Black Friday. I use to avoid it like the plague. Then, my cousins started to request items like trampolines and PlayStations. A dutiful niece, I began to stand in line until the wee hours of the morning, holding onto my sanity with one hand and a life-size Barbie Dreamhouse with the other.
Speaking from personal experience, Black Friday can be terrifying. Massive crowds and super savings often result in chaos and potential injury to customers. But, safety risks are not limited to the bargain shoppers. Businesses too face challenges to ensure that their employees are kept safe during holiday shopping. To assist employers in this process, last week, the U.S. Department of Labor’s Occupational Safety and Health Administration provided advice to retail employers, urging them to implement safety measures to prevent workplace injuries on Black Friday. As explained by David Michaels, Assistant Secretary of Labor of OSHA: “During the hectic shopping season, retail workers should not be put at risk of injury or death. OSHA urges retailers to take the time to adopt a crowd management plan and follow a few simple guidelines to prevent unnecessary harm to retail employees.”
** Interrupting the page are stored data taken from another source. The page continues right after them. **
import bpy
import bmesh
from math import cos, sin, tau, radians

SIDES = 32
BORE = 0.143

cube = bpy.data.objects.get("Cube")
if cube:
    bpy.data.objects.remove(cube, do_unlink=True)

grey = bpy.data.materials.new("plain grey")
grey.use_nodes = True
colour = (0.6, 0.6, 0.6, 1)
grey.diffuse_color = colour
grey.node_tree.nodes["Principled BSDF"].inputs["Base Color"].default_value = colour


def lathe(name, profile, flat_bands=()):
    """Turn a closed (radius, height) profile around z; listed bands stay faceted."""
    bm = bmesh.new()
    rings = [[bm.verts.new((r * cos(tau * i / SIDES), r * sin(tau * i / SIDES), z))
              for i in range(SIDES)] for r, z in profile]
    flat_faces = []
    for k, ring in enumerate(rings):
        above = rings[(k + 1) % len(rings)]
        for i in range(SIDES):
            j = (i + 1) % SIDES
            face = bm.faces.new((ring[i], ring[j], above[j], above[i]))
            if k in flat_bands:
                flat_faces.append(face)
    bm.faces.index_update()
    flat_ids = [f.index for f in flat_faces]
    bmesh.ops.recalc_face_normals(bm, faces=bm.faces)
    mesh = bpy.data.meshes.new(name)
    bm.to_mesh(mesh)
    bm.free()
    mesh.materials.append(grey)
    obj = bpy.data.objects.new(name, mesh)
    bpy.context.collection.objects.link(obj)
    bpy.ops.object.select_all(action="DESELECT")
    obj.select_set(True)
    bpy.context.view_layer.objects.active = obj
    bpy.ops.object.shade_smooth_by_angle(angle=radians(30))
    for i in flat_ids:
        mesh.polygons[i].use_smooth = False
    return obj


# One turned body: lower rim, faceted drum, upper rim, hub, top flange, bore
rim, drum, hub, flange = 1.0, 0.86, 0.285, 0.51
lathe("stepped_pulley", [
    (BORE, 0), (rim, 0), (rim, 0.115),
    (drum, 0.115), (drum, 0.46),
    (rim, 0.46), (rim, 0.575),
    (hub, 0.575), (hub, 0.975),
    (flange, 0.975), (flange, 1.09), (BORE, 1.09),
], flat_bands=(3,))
Among other precautions, OSHA advises employers to:
- Hire on-site trained security personnel or police officers to assist with crowd management
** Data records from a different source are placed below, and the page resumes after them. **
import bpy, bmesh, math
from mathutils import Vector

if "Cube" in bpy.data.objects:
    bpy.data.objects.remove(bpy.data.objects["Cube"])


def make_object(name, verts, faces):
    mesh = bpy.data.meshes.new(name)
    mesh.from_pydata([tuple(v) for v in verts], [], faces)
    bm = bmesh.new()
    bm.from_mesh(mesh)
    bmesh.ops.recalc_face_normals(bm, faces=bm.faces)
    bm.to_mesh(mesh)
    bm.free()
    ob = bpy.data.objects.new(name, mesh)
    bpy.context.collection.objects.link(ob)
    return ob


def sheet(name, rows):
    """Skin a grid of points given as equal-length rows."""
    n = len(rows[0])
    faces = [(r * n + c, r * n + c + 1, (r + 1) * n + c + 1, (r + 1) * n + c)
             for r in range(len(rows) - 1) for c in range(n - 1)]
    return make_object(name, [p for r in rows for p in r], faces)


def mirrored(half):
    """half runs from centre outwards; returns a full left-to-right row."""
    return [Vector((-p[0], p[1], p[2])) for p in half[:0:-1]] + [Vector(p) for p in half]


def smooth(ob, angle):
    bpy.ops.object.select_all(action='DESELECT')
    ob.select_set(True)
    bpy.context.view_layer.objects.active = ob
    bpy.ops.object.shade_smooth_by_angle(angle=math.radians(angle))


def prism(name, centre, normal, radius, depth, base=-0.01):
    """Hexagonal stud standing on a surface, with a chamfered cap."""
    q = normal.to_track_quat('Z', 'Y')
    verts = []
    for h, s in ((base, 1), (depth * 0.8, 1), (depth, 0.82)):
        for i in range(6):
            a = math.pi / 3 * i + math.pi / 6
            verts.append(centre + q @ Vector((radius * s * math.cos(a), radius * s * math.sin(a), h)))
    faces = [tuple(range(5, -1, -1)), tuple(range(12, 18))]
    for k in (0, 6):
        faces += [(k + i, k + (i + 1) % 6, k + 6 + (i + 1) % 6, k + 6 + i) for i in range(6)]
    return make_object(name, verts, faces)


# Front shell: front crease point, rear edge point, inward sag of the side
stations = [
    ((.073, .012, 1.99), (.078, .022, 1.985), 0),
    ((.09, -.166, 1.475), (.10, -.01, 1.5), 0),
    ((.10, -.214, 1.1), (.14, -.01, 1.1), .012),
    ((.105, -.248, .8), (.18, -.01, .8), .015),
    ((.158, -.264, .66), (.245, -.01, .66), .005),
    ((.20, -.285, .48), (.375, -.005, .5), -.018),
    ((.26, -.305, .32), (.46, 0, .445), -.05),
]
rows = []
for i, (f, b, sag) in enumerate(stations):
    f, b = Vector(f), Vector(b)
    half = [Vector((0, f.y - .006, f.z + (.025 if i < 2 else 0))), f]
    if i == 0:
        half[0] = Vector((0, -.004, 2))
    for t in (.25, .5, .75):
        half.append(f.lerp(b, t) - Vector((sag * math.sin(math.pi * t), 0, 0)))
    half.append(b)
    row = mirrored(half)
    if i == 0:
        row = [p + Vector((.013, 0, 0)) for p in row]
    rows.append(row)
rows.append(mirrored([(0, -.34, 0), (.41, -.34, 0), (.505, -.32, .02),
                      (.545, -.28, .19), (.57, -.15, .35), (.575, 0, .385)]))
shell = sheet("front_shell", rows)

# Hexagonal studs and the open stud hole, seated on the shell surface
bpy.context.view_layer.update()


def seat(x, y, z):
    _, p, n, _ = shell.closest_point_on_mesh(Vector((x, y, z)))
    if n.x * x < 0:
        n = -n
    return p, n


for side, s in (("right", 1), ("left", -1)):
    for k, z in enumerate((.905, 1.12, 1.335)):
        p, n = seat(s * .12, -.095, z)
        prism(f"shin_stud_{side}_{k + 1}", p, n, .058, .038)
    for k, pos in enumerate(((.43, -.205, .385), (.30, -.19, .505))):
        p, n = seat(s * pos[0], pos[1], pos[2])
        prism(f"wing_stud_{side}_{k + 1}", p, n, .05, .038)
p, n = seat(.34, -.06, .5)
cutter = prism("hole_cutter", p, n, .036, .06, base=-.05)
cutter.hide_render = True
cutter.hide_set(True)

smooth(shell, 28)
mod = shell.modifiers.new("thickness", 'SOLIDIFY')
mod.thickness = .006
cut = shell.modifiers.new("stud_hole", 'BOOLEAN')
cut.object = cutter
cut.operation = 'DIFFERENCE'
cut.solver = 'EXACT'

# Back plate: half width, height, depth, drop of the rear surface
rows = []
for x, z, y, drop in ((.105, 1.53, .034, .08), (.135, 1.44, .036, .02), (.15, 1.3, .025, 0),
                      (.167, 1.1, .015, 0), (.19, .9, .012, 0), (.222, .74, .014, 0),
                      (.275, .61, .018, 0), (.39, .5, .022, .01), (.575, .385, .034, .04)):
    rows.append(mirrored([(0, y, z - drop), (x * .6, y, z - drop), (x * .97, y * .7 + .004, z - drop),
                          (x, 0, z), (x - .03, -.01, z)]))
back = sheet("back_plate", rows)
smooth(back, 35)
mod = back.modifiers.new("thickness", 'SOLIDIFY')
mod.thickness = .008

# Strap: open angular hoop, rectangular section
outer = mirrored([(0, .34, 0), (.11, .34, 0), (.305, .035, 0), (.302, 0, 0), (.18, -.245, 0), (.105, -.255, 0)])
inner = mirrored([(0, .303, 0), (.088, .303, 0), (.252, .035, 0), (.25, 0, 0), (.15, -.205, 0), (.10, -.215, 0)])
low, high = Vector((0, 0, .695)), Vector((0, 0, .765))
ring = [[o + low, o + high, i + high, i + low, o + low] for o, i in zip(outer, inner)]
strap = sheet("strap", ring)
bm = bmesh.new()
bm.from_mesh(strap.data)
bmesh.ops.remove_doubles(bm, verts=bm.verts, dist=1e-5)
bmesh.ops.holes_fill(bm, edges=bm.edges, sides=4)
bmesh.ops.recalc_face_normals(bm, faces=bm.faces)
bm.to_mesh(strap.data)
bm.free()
- Use barricades or rope lines to manage pedestrians and ensure that store entrances remain clear
- Implement crowd control measures well in advance of customers arriving at the store
- Adopt emergency procedures for responding to potential dangers
- Prohibit additional customers from entering the store once the establishment reaches maximum capacity
- Designate a point person to make key decisions during the shopping event
- Properly train employees in anticipation of the event to limit occurrences of workplace injuries
For a full list of OSHA’s recommendations, click here.
Tragic consequences may result if proper precautions are not taken by employers. In 2008, a Wal-Mart employee was trampled to death as approximately 2,000 shoppers flooded into the New York store. OSHA fined Wal-Mart $7000 for its failure to protect this employee from the crowd of shoppers. Although Wal-Mart challenged the fine, it was upheld in 2011 by an Administrative Law Judge. In response, Wal-Mart hired an expert team to review crowd management protocols and help the retailer develop a plan for handling crowd control in the future.
While Black Friday precautions are of particular importance to retail businesses, the Act itself applies to most private sector employers and their workers. Under OSHA, employers are responsible for providing a safe and healthful workplace to employees. Specifically, OSHA sets and enforces certain guidelines for employers to ensure that employees are adequately educated and training on preventing workplace injuries. If your business does not have policies in place governing workplace safety, please contact me for information to help minimize regulatory and legal vulnerability and ensure that your employees are adequately protected. Thompson Burton can also assist employers in training employees on OSHA related policies and procedures.
In the meantime, stay safe out there. I’ll see you at the store.